··· Dataset content

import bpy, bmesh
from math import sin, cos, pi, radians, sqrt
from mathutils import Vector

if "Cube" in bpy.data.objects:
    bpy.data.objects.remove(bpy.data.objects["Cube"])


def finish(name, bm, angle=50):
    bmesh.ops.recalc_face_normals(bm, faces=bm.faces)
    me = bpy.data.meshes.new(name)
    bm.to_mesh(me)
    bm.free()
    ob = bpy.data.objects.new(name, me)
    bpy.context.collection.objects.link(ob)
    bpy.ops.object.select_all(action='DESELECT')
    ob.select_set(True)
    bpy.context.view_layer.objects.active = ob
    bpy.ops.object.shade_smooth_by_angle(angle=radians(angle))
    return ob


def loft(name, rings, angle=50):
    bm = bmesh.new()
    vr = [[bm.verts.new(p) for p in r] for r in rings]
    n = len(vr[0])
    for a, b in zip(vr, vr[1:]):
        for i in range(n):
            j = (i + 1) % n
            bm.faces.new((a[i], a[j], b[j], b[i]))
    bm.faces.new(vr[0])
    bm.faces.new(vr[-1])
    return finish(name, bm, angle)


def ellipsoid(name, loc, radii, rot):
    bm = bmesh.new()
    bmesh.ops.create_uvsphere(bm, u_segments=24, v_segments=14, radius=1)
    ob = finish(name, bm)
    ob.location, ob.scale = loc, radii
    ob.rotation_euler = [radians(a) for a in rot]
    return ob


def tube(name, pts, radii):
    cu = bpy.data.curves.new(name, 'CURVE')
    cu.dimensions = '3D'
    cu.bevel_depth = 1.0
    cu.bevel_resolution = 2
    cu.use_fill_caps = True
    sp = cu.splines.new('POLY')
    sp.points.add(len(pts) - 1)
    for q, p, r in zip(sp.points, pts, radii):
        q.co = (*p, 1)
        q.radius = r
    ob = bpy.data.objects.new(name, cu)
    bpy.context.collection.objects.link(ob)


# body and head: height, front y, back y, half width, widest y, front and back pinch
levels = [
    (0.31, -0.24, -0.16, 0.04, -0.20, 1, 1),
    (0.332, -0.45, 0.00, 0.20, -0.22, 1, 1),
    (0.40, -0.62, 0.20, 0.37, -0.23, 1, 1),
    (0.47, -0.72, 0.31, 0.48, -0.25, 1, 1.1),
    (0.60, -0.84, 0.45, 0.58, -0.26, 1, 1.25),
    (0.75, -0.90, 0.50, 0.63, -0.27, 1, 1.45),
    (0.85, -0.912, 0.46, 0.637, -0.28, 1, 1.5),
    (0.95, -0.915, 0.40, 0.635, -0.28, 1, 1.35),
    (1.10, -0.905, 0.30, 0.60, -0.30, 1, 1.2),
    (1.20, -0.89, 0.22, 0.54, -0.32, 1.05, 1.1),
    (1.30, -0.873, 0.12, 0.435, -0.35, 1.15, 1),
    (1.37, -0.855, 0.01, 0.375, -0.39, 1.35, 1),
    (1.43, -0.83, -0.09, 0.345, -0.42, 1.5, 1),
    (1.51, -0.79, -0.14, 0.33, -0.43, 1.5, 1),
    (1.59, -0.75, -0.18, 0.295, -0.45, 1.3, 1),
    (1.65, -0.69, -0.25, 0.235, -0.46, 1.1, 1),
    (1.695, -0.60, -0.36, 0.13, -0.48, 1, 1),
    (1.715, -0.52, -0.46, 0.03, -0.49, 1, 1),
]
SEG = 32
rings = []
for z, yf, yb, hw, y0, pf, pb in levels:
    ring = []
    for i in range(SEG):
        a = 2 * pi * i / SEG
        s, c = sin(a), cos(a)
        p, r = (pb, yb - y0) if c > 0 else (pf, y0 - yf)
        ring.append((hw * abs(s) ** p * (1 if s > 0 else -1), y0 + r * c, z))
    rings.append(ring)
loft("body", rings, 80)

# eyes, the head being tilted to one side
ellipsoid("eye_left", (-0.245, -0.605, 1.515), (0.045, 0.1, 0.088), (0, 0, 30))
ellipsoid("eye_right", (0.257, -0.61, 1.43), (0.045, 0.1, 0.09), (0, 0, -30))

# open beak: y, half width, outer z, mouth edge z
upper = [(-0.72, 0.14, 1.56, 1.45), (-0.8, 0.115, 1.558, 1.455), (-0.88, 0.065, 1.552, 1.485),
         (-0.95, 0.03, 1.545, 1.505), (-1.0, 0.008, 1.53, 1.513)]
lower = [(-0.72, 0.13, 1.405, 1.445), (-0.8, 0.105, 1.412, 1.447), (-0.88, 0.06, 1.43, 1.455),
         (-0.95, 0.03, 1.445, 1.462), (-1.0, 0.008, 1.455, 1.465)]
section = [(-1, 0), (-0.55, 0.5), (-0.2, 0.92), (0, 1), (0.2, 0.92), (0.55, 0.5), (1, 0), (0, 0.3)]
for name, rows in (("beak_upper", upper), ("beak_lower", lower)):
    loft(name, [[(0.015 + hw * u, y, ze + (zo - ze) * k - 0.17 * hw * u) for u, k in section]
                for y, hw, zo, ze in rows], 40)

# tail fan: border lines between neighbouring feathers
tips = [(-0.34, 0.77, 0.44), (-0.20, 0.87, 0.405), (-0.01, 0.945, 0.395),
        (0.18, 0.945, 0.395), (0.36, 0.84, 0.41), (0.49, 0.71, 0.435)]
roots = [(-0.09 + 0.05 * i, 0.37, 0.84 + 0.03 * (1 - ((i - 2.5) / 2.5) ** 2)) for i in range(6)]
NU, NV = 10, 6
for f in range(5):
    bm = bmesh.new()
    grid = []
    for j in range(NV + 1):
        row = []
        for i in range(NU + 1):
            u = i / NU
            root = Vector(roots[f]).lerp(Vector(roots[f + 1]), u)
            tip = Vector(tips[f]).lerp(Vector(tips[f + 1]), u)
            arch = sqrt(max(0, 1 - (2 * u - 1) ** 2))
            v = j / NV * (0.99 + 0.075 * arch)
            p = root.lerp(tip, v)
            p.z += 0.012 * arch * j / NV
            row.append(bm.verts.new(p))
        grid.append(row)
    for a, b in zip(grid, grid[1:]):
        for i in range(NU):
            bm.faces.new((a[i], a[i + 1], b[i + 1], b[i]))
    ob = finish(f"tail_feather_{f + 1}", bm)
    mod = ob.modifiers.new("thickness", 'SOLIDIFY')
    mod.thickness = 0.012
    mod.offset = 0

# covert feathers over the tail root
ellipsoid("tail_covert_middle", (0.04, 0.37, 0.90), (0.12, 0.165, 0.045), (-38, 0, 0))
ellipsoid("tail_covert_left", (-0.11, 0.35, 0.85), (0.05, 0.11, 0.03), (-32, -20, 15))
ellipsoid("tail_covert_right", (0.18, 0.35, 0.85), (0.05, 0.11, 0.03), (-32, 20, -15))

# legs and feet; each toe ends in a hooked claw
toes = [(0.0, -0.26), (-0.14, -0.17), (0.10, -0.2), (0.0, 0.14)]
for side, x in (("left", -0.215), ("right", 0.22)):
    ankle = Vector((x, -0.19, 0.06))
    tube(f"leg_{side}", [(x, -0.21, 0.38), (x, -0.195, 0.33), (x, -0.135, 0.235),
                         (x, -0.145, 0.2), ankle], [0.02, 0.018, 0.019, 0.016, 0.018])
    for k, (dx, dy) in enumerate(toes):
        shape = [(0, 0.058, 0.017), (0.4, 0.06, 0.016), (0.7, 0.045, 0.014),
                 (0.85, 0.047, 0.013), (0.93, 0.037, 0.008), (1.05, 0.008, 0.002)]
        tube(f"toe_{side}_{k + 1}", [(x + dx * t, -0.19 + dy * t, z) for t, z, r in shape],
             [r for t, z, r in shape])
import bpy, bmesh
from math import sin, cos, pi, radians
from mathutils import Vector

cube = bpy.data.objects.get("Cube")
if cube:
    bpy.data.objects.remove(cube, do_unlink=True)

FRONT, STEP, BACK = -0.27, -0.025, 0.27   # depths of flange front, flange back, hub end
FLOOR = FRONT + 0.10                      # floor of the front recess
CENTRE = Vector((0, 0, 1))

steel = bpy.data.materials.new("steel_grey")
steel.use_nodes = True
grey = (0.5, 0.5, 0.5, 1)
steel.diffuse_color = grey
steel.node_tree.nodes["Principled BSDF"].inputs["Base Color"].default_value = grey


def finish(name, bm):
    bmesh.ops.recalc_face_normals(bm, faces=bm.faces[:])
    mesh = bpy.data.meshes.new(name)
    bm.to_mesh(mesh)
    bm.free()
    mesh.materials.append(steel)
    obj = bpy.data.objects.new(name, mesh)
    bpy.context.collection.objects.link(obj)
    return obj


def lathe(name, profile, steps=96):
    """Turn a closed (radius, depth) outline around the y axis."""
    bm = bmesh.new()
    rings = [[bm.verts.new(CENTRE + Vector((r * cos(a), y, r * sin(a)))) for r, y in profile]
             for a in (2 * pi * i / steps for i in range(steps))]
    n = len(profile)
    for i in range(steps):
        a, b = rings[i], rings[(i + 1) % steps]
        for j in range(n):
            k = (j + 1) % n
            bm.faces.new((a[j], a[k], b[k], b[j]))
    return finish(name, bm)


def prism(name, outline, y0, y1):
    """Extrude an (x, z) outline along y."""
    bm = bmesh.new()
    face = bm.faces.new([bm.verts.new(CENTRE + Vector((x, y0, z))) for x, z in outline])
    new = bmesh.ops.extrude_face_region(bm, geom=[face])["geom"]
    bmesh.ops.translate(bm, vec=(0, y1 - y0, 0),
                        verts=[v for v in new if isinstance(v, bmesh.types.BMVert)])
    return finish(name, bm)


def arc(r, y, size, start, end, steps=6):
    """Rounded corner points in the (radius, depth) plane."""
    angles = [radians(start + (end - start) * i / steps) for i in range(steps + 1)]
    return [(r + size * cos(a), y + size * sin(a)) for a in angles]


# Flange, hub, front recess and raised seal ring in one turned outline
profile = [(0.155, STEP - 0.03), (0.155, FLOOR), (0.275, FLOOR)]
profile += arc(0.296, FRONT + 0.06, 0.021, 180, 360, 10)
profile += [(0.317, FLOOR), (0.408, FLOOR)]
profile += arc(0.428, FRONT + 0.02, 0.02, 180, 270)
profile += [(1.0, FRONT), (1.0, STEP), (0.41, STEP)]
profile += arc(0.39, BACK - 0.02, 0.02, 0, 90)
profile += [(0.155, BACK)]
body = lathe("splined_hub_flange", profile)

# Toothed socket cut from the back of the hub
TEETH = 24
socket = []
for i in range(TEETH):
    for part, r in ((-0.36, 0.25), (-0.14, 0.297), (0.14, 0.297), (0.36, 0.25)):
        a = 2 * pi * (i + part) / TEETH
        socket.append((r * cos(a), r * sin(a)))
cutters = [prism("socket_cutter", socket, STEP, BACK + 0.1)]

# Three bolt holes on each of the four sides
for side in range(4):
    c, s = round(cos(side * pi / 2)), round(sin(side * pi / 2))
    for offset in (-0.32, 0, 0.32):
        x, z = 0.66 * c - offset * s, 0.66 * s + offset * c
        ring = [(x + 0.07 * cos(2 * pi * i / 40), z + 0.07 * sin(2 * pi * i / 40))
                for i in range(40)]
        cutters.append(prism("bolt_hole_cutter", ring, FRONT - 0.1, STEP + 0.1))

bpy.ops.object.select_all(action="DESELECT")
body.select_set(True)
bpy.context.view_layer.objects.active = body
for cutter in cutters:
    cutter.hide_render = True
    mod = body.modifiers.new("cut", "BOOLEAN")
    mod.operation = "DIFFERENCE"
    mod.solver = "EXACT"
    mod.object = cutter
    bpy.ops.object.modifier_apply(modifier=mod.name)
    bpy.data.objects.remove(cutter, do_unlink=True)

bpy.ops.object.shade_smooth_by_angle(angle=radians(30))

······

*Task brief*
Your answer should consist of the lines from the line with "grid.append(row)" to the line with "dx * t, -0.19" above, repeated exactly, both ends included.

*Task output*
        grid.append(row)
    for a, b in zip(grid, grid[1:]):
        for i in range(NU):
            bm.faces.new((a[i], a[i + 1], b[i + 1], b[i]))
    ob = finish(f"tail_feather_{f + 1}", bm)
    mod = ob.modifiers.new("thickness", 'SOLIDIFY')
    mod.thickness = 0.012
    mod.offset = 0

# covert feathers over the tail root
ellipsoid("tail_covert_middle", (0.04, 0.37, 0.90), (0.12, 0.165, 0.045), (-38, 0, 0))
ellipsoid("tail_covert_left", (-0.11, 0.35, 0.85), (0.05, 0.11, 0.03), (-32, -20, 15))
ellipsoid("tail_covert_right", (0.18, 0.35, 0.85), (0.05, 0.11, 0.03), (-32, 20, -15))

# legs and feet; each toe ends in a hooked claw
toes = [(0.0, -0.26), (-0.14, -0.17), (0.10, -0.2), (0.0, 0.14)]
for side, x in (("left", -0.215), ("right", 0.22)):
    ankle = Vector((x, -0.19, 0.06))
    tube(f"leg_{side}", [(x, -0.21, 0.38), (x, -0.195, 0.33), (x, -0.135, 0.235),
                         (x, -0.145, 0.2), ankle], [0.02, 0.018, 0.019, 0.016, 0.018])
    for k, (dx, dy) in enumerate(toes):
        shape = [(0, 0.058, 0.017), (0.4, 0.06, 0.016), (0.7, 0.045, 0.014),
                 (0.85, 0.047, 0.013), (0.93, 0.037, 0.008), (1.05, 0.008, 0.002)]
        tube(f"toe_{side}_{k + 1}", [(x + dx * t, -0.19 + dy * t, z) for t, z, r in shape],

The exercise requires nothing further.